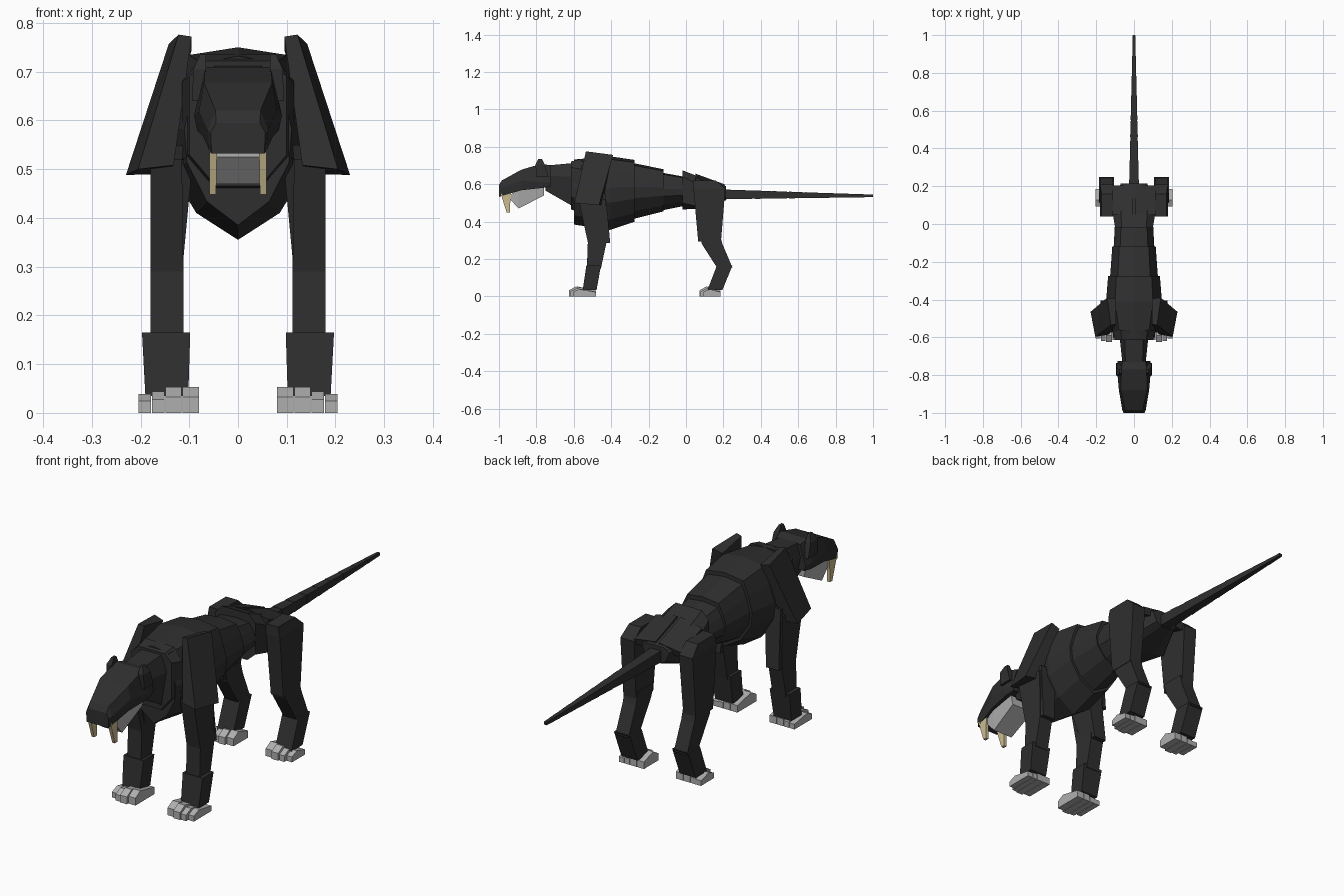
import bpy, bmesh

cube = bpy.data.objects.get("Cube")
if cube:
    bpy.data.objects.remove(cube, do_unlink=True)


def material(name, rgb):
    m = bpy.data.materials.new(name)
    m.use_nodes = True
    col = (*rgb, 1)
    m.diffuse_color = col
    bsdf = m.node_tree.nodes["Principled BSDF"]
    bsdf.inputs["Base Color"].default_value = col
    bsdf.inputs["Roughness"].default_value = 0.8
    return m


black = material("black_fur", (0.028, 0.028, 0.028))
grey = material("light_grey", (0.43, 0.43, 0.43))
cream = material("cream_tooth", (0.6, 0.5, 0.28))


def loft(name, rings, mat, side=1):
    """Skin a closed solid through rings of equal point count."""
    bm = bmesh.new()
    vs = [[bm.verts.new((x * side, y, z)) for x, y, z in r] for r in rings]
    n = len(vs[0])
    for a, b in zip(vs, vs[1:]):
        for i in range(n):
            j = (i + 1) % n
            bm.faces.new((a[i], a[j], b[j], b[i]))
    bm.faces.new(vs[0])
    bm.faces.new(vs[-1])
    bmesh.ops.recalc_face_normals(bm, faces=bm.faces)
    me = bpy.data.meshes.new(name)
    bm.to_mesh(me)
    bm.free()
    me.materials.append(mat)
    ob = bpy.data.objects.new(name, me)
    bpy.context.collection.objects.link(ob)


def pair(name, rings, mat):
    loft("left_" + name, rings, mat)
    loft("right_" + name, rings, mat, -1)


def level(z, x0, x1, y0, y1):
    """Horizontal rectangle, for limbs."""
    return [(x0, y0, z), (x1, y0, z), (x1, y1, z), (x0, y1, z)]


def section(y, half):
    """Upright section across the body from (half width, z) points, top down."""
    left = [(x, y, z) for x, z in half]
    right = [(-x, y, z) for x, z in reversed(half) if x > 0]
    return left + right


def rib(y, top, bottom, w):
    shape = ((0, 1), (.68, .96), (.86, .77), (1, .57), (.95, .37), (.58, .14), (0, 0))
    return section(y, [(w * u, bottom + (top - bottom) * v) for u, v in shape])


def block(y, top, bottom, w_top, w_bottom):
    return section(y, [(w_top, top), (w_bottom, bottom)])


# Torso
loft("chest", [rib(-.6, .732, .385, .11), rib(-.41, .75, .355, .148),
               rib(-.275, .73, .4, .137)], black)
loft("rib_cage", [rib(-.3, .717, .41, .128), rib(-.12, .68, .455, .115)], black)
loft("waist", [rib(-.13, .662, .46, .108), rib(.02, .635, .49, .1)], black)
loft("pelvis", [section(-.02, [(.065, .675), (.1, .64), (.1, .5), (.06, .465)]),
                section(.07, [(.07, .64), (.115, .6), (.11, .48), (.06, .47)]),
                section(.215, [(.04, .59), (.07, .575), (.05, .53), (.025, .515)])], black)
pair("hip_plate", [[(.008, .05, .657), (.115, .05, .635), (.115, .05, .595), (.008, .05, .61)],
                   [(.008, .205, .6), (.115, .205, .585), (.115, .195, .555), (.008, .195, .565)]], black)

# Neck
loft("collar", [section(-.615, [(.065, .722), (.1, .69), (.1, .53), (.045, .465)]),
                section(-.56, [(.07, .735), (.115, .68), (.115, .52), (.05, .45)])], black)
loft("neck", [block(-.76, .7, .58, .045, .06),
              section(-.73, [(.045, .7), (.062, .64), (.05, .565)]) [:2]
              + section(-.73, [(.045, .7), (.062, .64), (.05, .565)])[-2:]], black)
loft("lower_neck", [section(-.75, [(.045, .7), (.06, .645), (.045, .565)]),
                    section(-.58, [(.05, .715), (.078, .64), (.05, .468)])], black)

# Head with three-step sides
loft("head", [section(-1, [(.045, .595), (.056, .575), (.054, .532)]),
              section(-.985, [(.046, .62), (.062, .58), (.058, .537)]),
              section(-.88, [(.07, .678), (.08, .62), (.072, .568)]),
              section(-.77, [(.068, .71), (.09, .61), (.084, .58)]),
              section(-.725, [(.06, .7), (.088, .61), (.08, .586)])], black)
pair("ear", [level(.64, .064, .094, -.8, -.735), level(.705, .066, .092, -.805, -.755),
             level(.735, .066, .078, -.79, -.77)], black)
loft("jaw", [block(-.945, .54, .525, .052, .05), block(-.895, .57, .47, .058, .05),
             block(-.76, .59, .54, .068, .055)], grey)
pair("fang", [level(.55, .043, .059, -.99, -.935), level(.5, .044, .058, -.975, -.94),
              level(.448, .045, .058, -.958, -.94)], cream)

# Tail of overlapping tapering pieces
pieces = 9
for i in range(pieces):
    t0, t1 = i / pieces, (i + 1) / pieces
    rings = []
    for t, grow in ((t0, 1.0), (t1, .94)):
        r = (.027 - .02 * t) * grow
        z = .546 - .008 * t
        rings.append(block(.19 + .81 * t, z + r, z - r, r, r))
    loft(f"tail_piece_{i + 1}", rings, black)

# Front legs
pair("shoulder_blade",
     [[(.095, -.53, .772), (.095, -.395, .745), (.165, -.45, .49), (.132, -.585, .508)],
      [(.122, -.535, .776), (.142, -.39, .757), (.23, -.465, .488), (.205, -.597, .5)]], black)
pair("upper_arm", [level(.55, .09, .17, -.57, -.43), level(.285, .115, .178, -.495, -.405)], black)
pair("forearm", [level(.52, .115, .18, -.575, -.43), level(.29, .112, .18, -.525, -.425),
                 level(.15, .112, .18, -.53, -.455)], black)
pair("wrist", [level(.165, .098, .197, -.533, -.455), level(.035, .102, .19, -.552, -.478)], black)

# Hind legs
pair("thigh", [level(.62, .112, .172, .04, .16), level(.575, .112, .18, .04, .21),
               level(.295, .118, .18, .065, .187)], black)
pair("shin", [level(.335, .113, .178, .07, .18), level(.28, .113, .178, .085, .195),
              level(.155, .113, .178, .165, .248)], black)
pair("hock", [level(.165, .105, .185, .165, .248), level(.035, .105, .185, .115, .195)], black)

# Four stepped toes on every paw: inner x, outer x, height, setback
toes = ((.08, .114, .053, .01), (.116, .149, .053, 0), (.151, .176, .044, .005), (.178, .204, .039, .02))
for paw, front, back in (("front", -.625, -.48), ("hind", .073, .185)):
    for n, (x0, x1, h, setback) in enumerate(toes):
        f = front + setback
        profile = ((f, 0), (f, h * .62), (f + .035, h), (back, h * .6), (back, 0))
        pair(f"{paw}_toe_{n + 1}", [[(x, y, z) for y, z in profile] for x in (x0, x1)], grey)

══════

Exercise details ::
A line belongs in the answer if it contains the word "bmesh"; copy every such line from the data above.

Exercise answer ::
import bpy, bmesh
    bm = bmesh.new()
    bmesh.ops.recalc_face_normals(bm, faces=bm.faces)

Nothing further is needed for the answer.